What you should do
Each line in the entries below that holds the string "append" is to be listed.

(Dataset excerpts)
* * * * * * *

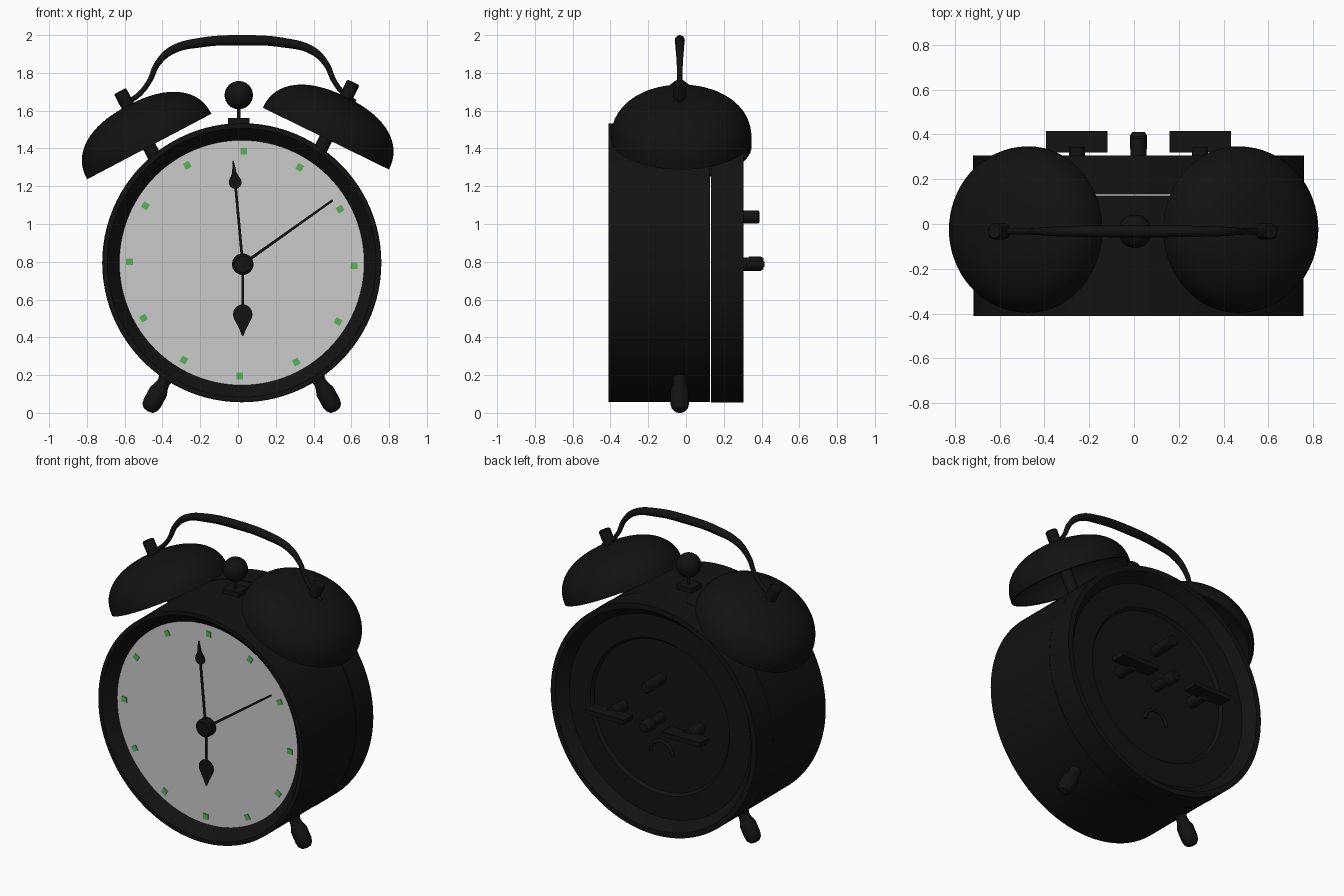
import bpy, bmesh, math
from mathutils import Vector, Matrix

if "Cube" in bpy.data.objects:
    bpy.data.objects.remove(bpy.data.objects["Cube"])

CX, CZ = 0.02, 0.795      # centre of the clock drum
MID_Y = -0.033            # plane of bells, feet and carrying handle


def material(name, rgb):
    m = bpy.data.materials.new(name)
    m.diffuse_color = (*rgb, 1)
    m.use_nodes = True
    m.node_tree.nodes["Principled BSDF"].inputs["Base Color"].default_value = m.diffuse_color
    return m


BLACK = material("black", (0.006, 0.006, 0.006))
PALE = material("pale_face", (0.6, 0.6, 0.6))
GREEN = material("green", (0.1, 0.45, 0.1))


def smooth(ob):
    bpy.ops.object.select_all(action='DESELECT')
    ob.select_set(True)
    bpy.context.view_layer.objects.active = ob
    bpy.ops.object.shade_smooth_by_angle(angle=math.radians(35))


def finish(name, bm, mat):
    bmesh.ops.recalc_face_normals(bm, faces=bm.faces)
    me = bpy.data.meshes.new(name)
    bm.to_mesh(me)
    bm.free()
    ob = bpy.data.objects.new(name, me)
    bpy.context.collection.objects.link(ob)
    me.materials.append(mat)
    smooth(ob)
    return ob


def lathe(name, profile, origin, axis=(0, 1, 0), mat=BLACK, n=64):
    """Turn (radius, height) points around an axis through origin."""
    bm = bmesh.new()
    rot = Vector(axis).to_track_quat('Z', 'Y').to_matrix().to_4x4()
    mw = Matrix.Translation(origin) @ rot
    rings = [[bm.verts.new(mw @ Vector((r * math.cos(a), r * math.sin(a), h)))
              for a in (2 * math.pi * i / n for i in range(n))] for r, h in profile]
    for A, B in zip(rings, rings[1:]):
        for i in range(n):
            j = (i + 1) % n
            bm.faces.new((A[i], A[j], B[j], B[i]))
    bmesh.ops.remove_doubles(bm, verts=bm.verts, dist=1e-5)
    return finish(name, bm, mat)


def box(name, centre, size, rot=Matrix(), mat=BLACK):
    bm = bmesh.new()
    bmesh.ops.create_cube(bm, size=1, matrix=Matrix.Translation(centre) @ rot
                          @ Matrix.Diagonal((*size, 1)))
    return finish(name, bm, mat)


def tube(name, pts, bevel):
    """Round tube through (x, y, z, radius factor) points."""
    cu = bpy.data.curves.new(name, 'CURVE')
    cu.dimensions = '3D'
    cu.bevel_depth, cu.bevel_resolution, cu.use_fill_caps = bevel, 4, True
    sp = cu.splines.new('BEZIER')
    sp.bezier_points.add(len(pts) - 1)
    for bp, (x, y, z, r) in zip(sp.bezier_points, pts):
        bp.co, bp.radius = (x, y, z), r
        bp.handle_left_type = bp.handle_right_type = 'AUTO'
    ob = bpy.data.objects.new(name, cu)
    bpy.context.collection.objects.link(ob)
    cu.materials.append(BLACK)
    bpy.ops.object.select_all(action='DESELECT')
    ob.select_set(True)
    bpy.context.view_layer.objects.active = ob
    bpy.ops.object.convert(target='MESH')
    smooth(bpy.context.object)


# Drum: front shell with sloping bezel, and recessed back cover
lathe("front_shell", [(0.64, -0.335), (0.65, -0.345), (0.712, -0.41), (0.737, -0.41),
                      (0.737, 0.128), (0.7, 0.128)], (CX, 0, CZ), n=96)
lathe("back_cover", [(0.7, 0.132), (0.739, 0.132), (0.739, 0.305), (0.705, 0.305),
                     (0.65, 0.24), (0.5, 0.24), (0.485, 0.22), (0, 0.22)], (CX, 0, CZ), n=96)
lathe("dial", [(0, -0.343), (0.652, -0.343)], (CX, 0, CZ), mat=PALE, n=96)

# Hour markers
for i in range(12):
    a = math.radians(30 * i + 1)
    box("hour_marker", (CX + 0.595 * math.sin(a), -0.345, CZ - 0.005 + 0.595 * math.cos(a)),
        (0.034, 0.006, 0.036), Matrix.Rotation(a, 4, 'Y'), GREEN)

# Hands: half-width outlines (distance, half width) mirrored along their direction
HUB = Vector((0.025, 0, 0.787))


def hand(name, tip, outline, y):
    d = Vector((tip[0], 0, tip[1])) - HUB
    d.normalize()
    side = Vector((d.z, 0, -d.x))
    pts = [(t, w) for t, w in outline] + [(t, -w) for t, w in reversed(outline)]
    bm = bmesh.new()
    f = bm.faces.new([bm.verts.new(HUB + d * t + side * w + Vector((0, y, 0))) for t, w in pts])
    ext = bmesh.ops.extrude_face_region(bm, geom=[f])
    bmesh.ops.translate(bm, vec=(0, -0.006, 0),
                        verts=[v for v in ext["geom"] if isinstance(v, bmesh.types.BMVert)])
    finish(name, bm, BLACK)


def spade(c, r, tip):
    arc = [(c - r * math.cos(a), r * math.sin(a)) for a in (0.4, 0.8, 1.2, 1.6, 2.0)]
    return [(0, 0.007), (c - r, 0.007)] + arc + [(c + 1.5 * r, 0.35 * r), (tip, 0.003)]


hand("minute_hand", (-0.025, 1.33), spade(0.435, 0.034, 0.55), -0.365)
hand("hour_hand", (0.025, 0.42), spade(0.265, 0.052, 0.38), -0.358)
hand("second_hand", (0.5, 1.125), [(0, 0.008), (0.585, 0.006)], -0.372)
lathe("hand_hub", [(0.057, -0.34), (0.057, -0.385), (0.045, -0.395), (0, -0.395)],
      (HUB.x, 0, HUB.z), n=32)

# Bells: hollow domes on posts that end in a nub
def dome(r, h, steps=16):
    ts = [math.pi / 2 * i / steps for i in range(steps + 1)]
    return [(r * max(math.cos(t), 0) ** 0.87 if i < steps else 0, h * math.sin(t) ** 0.87)
            for i, t in enumerate(ts)]


for side, x, z, tilt in (("left", -0.47, 1.41, -27.8), ("right", 0.465, 1.452, 26.1)):
    t = math.radians(tilt)
    axis = (math.sin(t), 0, math.cos(t))
    origin = (x, MID_Y + 0.008, z)
    lathe(side + "_bell", dome(0.372, 0.245)[::-1] + dome(0.355, 0.228), origin, axis)
    lathe(side + "_bell_post", [(0, -0.12), (0.036, -0.12), (0.036, 0.325), (0.03, 0.332),
                                (0, 0.332)], (x, MID_Y, z), axis, n=24)

# Carrying handle, mirrored about the drum centre
half = [(0.6, 1.645, 0.5), (0.54, 1.69, 0.5), (0.49, 1.755, 0.5), (0.445, 1.85, 0.6),
        (0.37, 1.92, 0.8), (0.22, 1.96, 0.95)]
tube("carrying_handle", [(CX - x, MID_Y, z, r) for x, z, r in half]
     + [(CX, MID_Y, 1.973, 1)] + [(CX + x, MID_Y, z, r) for x, z, r in half[::-1]], 0.027)

# Hammer between the bells
HX = 0.004
box("hammer_base", (HX, MID_Y, 1.54), (0.115, 0.1, 0.04))
lathe("hammer_rod", [(0.009, 1.5), (0.009, 1.65)], (HX, MID_Y, 0), (0, 0, 1), n=16)
lathe("hammer_ball", [(0.075 * math.sin(a) if 0 < i < 16 else 0, -0.075 * math.cos(a))
                      for i, a in enumerate(math.pi * k / 16 for k in range(17))],
      (HX, MID_Y, 1.682), (0, 0, 1), n=32)

# Feet
for side, s in (("left", -1), ("right", 1)):
    lathe(side + "_foot", [(0.075, -0.02), (0.06, 0.01), (0.04, 0.035), (0.033, 0.06),
                           (0.038, 0.085), (0.05, 0.115), (0.05, 0.185), (0.044, 0.212),
                           (0.028, 0.23), (0, 0.236)],
          (CX + s * 0.385, MID_Y, 0.215), (s * 0.48, 0, -0.877), n=32)

# Back: setting knobs, two winding keys, small arc
lathe("centre_knob", [(0.03, 0.21), (0.03, 0.33), (0.038, 0.335), (0.038, 0.395), (0.028, 0.41),
                      (0, 0.41)], (CX, 0, 0.79), n=24)
lathe("upper_knob", [(0.035, 0.21), (0.035, 0.383), (0.028, 0.39), (0, 0.39)],
      (CX, 0, 1.037), n=24)
for side, s in (("left", -1), ("right", 1)):
    x = CX + s * 0.275
    lathe(side + "_key_stem", [(0.036, 0.21), (0.036, 0.345), (0, 0.345)], (x, 0, 0.787), n=24)
    box(side + "_winding_key", (x, 0.367, 0.787), (0.275, 0.096, 0.03))
tube("back_arc", [(CX + 0.08 * math.cos(a), 0.222, 0.55 + 0.08 * math.sin(a), 1)
                  for a in (math.pi * k / 8 for k in range(9))], 0.01)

* * * * * * *

Answer to this exercise
    me.materials.append(mat)
    cu.materials.append(BLACK)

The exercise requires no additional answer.